Introducing our new bi-weekly Film Appreciation Night (F.A.N.), which will showcase movies ranging widely in genre, decade made, and country of origin on a large premium projector screen through professional
Introducing our new bi-weekly Film Appreciation Night (F.A.N.), which will showcase movies ranging widely in genre, decade made, and country of origin on a large premium projector screen through professional sound in an intimate bar setting.
Every other Tuesday we will show two films that are either widely considered to be classic, important films that everyone should see; or just fun ones we like that you maybe haven’t heard of or would enjoy seeing again. While both films might sometimes vary greatly in tone or genre or age, there will always be some common thread that connects the two.
Before the start of the show we will showcase classic cartoons, followed by vintage movie trailers specifically curated from the year the film being shown was released.
In between the two films we will have a brief break and show a palate-cleansing short or two, often of the experimental/avant garde/non-narrative form.
We ask that noise be kept to a minimum in the front bar area during showings. There is a back lounge and large backyard for those who wish to converse and enjoy themselves at regular volume.
All F.A.N. selections, cartoons, and shorts are curated by Brian Simonson, Blind Texas Marlin, and Josh Wexler.
For our inaugural night, we will be showing two movies that are certainly very different in many ways, but share two very distinct traits: they are both about people trying to get away with stolen money, and they were both directed by famous actors who never directed again.
The Night of the Hunter (1955) – While now widely considered to be one of the most influential American films of all time, this was English stage and screen legend Charles Laughton’s only directorial effort, done late in his career after nearly two decades of acting. A critical and commercial failure, he died just a few years later before getting another chance to direct. But now the film is held up amongst the best of all time, not just for Laughton’s stark, minimal style; but due to the iconic Robert Mitchum as a religious fanatic who marries a gullible widow whose young children are reluctant to tell him where their real daddy hid $10,000 he’d stolen in a robbery. There are few movies quite like it that have come before or since, and it is truly a masterpiece of American cinema.

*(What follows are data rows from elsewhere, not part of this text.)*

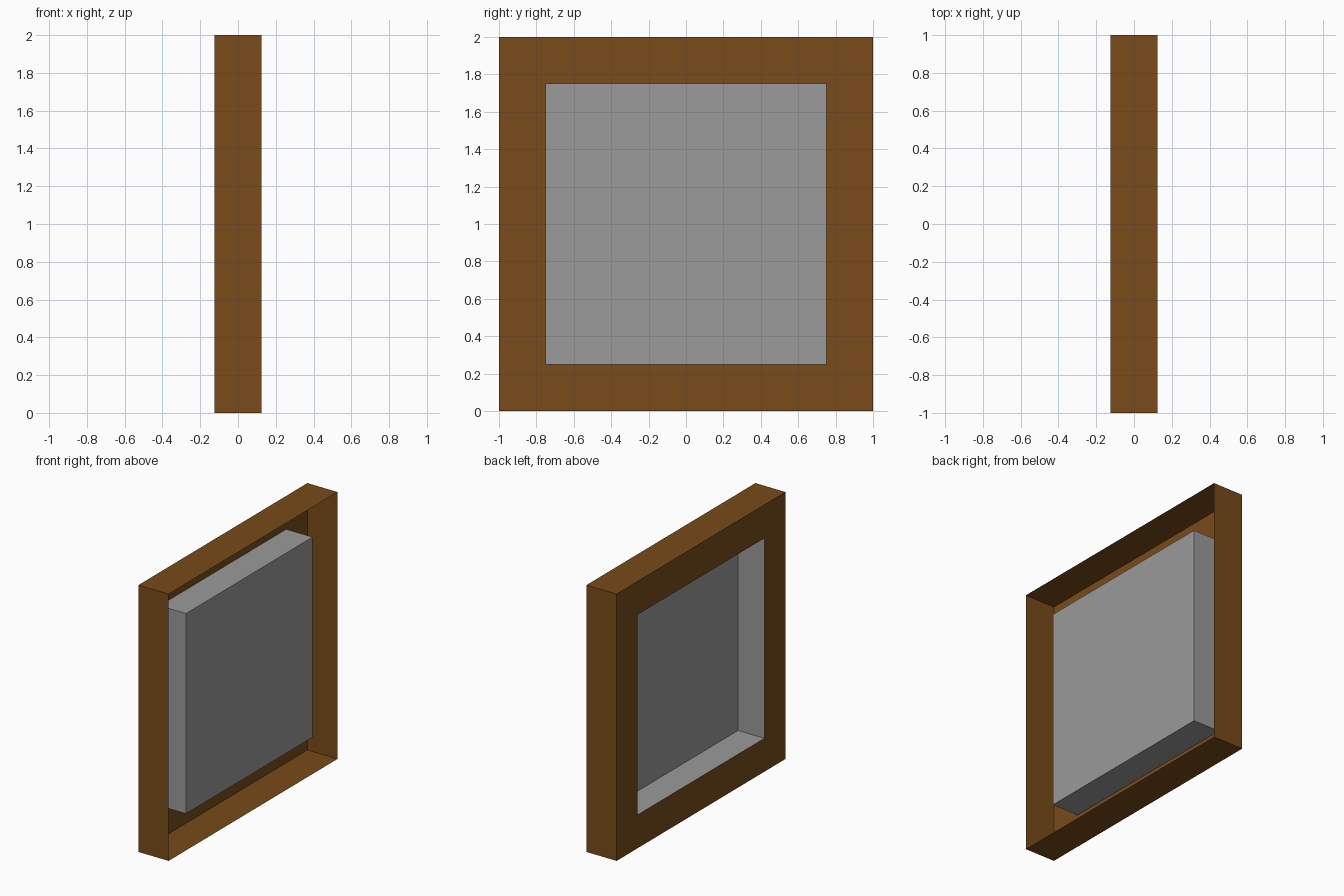
import bpy, bmesh

if "Cube" in bpy.data.objects:
    bpy.data.objects.remove(bpy.data.objects["Cube"])

MID = 1.0    # height of the centre
BACK = -0.125
FRONT = 0.125
INNER = 0.75


def stepped_shell(name, rings, color, cap=False):
    """Bridge square rings (x, half size) into an open shell, optionally capped."""
    bm = bmesh.new()
    loops = [[bm.verts.new((x, sy * h, MID + sz * h))
              for sy, sz in ((-1, -1), (1, -1), (1, 1), (-1, 1))]
             for x, h in rings]
    for a, b in zip(loops, loops[1:]):
        for i in range(4):
            j = (i + 1) % 4
            bm.faces.new((a[i], b[i], b[j], a[j]))
    if cap:
        bm.faces.new(loops[-1])
    mesh = bpy.data.meshes.new(name)
    bm.to_mesh(mesh)
    bm.free()
    obj = bpy.data.objects.new(name, mesh)
    bpy.context.collection.objects.link(obj)
    mat = bpy.data.materials.new(name + "_color")
    mat.diffuse_color = color
    mat.use_nodes = True
    mat.node_tree.nodes["Principled BSDF"].inputs["Base Color"].default_value = mat.diffuse_color
    mesh.materials.append(mat)
    return obj


# Wooden frame: thin outer walls and a flat border on the -x side
stepped_shell("frame", [(FRONT, 1.0), (BACK, 1.0), (BACK, INNER)],
              (0.19, 0.07, 0.01, 1))

# Grey tray recessed from the border, bulging out toward +x
stepped_shell("recessed_panel", [(BACK, INNER), (0.094, INNER)],
              (0.325, 0.325, 0.325, 1), cap=True)
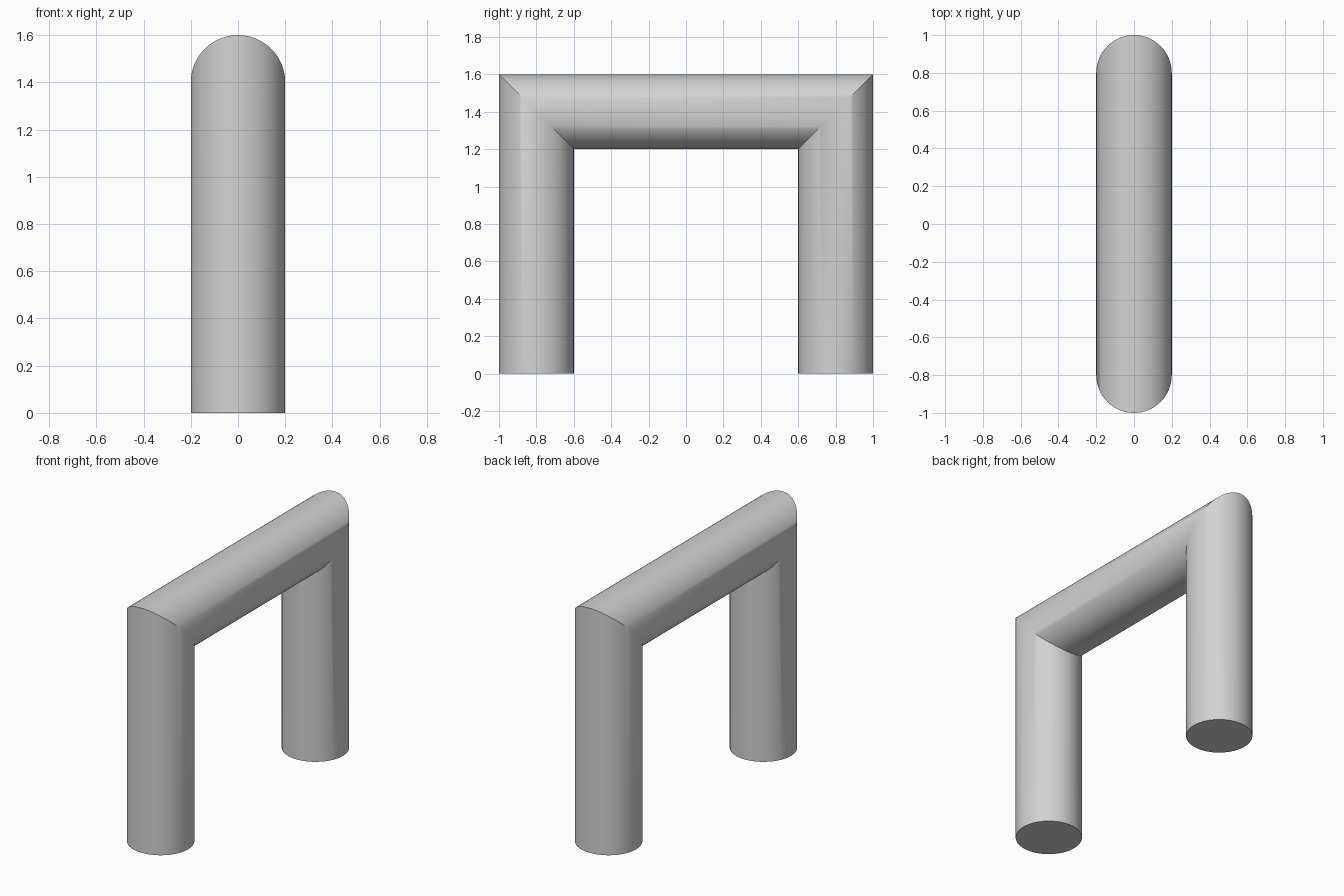
import bpy, bmesh, math

if "Cube" in bpy.data.objects:
    bpy.data.objects.remove(bpy.data.objects["Cube"], do_unlink=True)

RADIUS, SIDES = 0.2, 64
HALF_SPAN, BEAM_Z = 0.8, 1.4

# Plain grey material
grey = bpy.data.materials.new("light_grey")
grey.use_nodes = True
colour = (0.65, 0.65, 0.65, 1)
grey.diffuse_color = colour
grey.node_tree.nodes["Principled BSDF"].inputs["Base Color"].default_value = colour

bm = bmesh.new()


def ring(place):
    """Circle of vertices; place maps (across, inward) offsets to a point."""
    angles = [2 * math.pi * i / SIDES for i in range(SIDES)]
    return [bm.verts.new(place(RADIUS * math.sin(a), RADIUS * math.cos(a)))
            for a in angles]


# Foot, mitred corner, mitred corner, foot
rings = [
    ring(lambda x, c: (x, c - HALF_SPAN, 0)),
    ring(lambda x, c: (x, c - HALF_SPAN, BEAM_Z - c)),
    ring(lambda x, c: (x, HALF_SPAN - c, BEAM_Z - c)),
    ring(lambda x, c: (x, HALF_SPAN - c, 0)),
]

# Legs and beam walls
for a, b in zip(rings, rings[1:]):
    for i in range(SIDES):
        j = (i + 1) % SIDES
        bm.faces.new((a[i], a[j], b[j], b[i]))

# Flat feet
bm.faces.new(rings[0])
bm.faces.new(rings[-1])
bmesh.ops.recalc_face_normals(bm, faces=bm.faces)

mesh = bpy.data.meshes.new("arch_tube")
bm.to_mesh(mesh)
bm.free()
mesh.materials.append(grey)
arch = bpy.data.objects.new("arch_tube", mesh)
bpy.context.collection.objects.link(arch)

# Smooth tube with sharp mitres and feet
bpy.ops.object.select_all(action="DESELECT")
arch.select_set(True)
bpy.context.view_layer.objects.active = arch
bpy.ops.object.shade_smooth_by_angle(angle=math.radians(30))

Quick Change (1990) – Bill Murray is one of the most beloved people in Hollywood, so it’s a surprise that he hasn’t directed more movies. But his passion project with writer Howard Franklin about three bank robbers trying to escape New York City with their loot stands as his only credit behind the camera. After courting a few big names like Jonathan Demme and Ron Howard, the two ultimately decided to helm the movie themselves because they ended up caring too much about it to let anyone else do it. And it certainly shows in the decidedly more dry, deadpan tone of the film that suits Murray’s style almost too well. No wonder it’s considered by many to be one of his best roles. Too bad 1990 audiences wanted more Ghostbusters Bill and less of the Bill we would come to love in the 2000’s and the film was a flop, which likely was the reason we never saw him direct another picture.
Tuesday, JUN 12, 2018 - Tuesday, JUN 12, 2018
1700 Port St.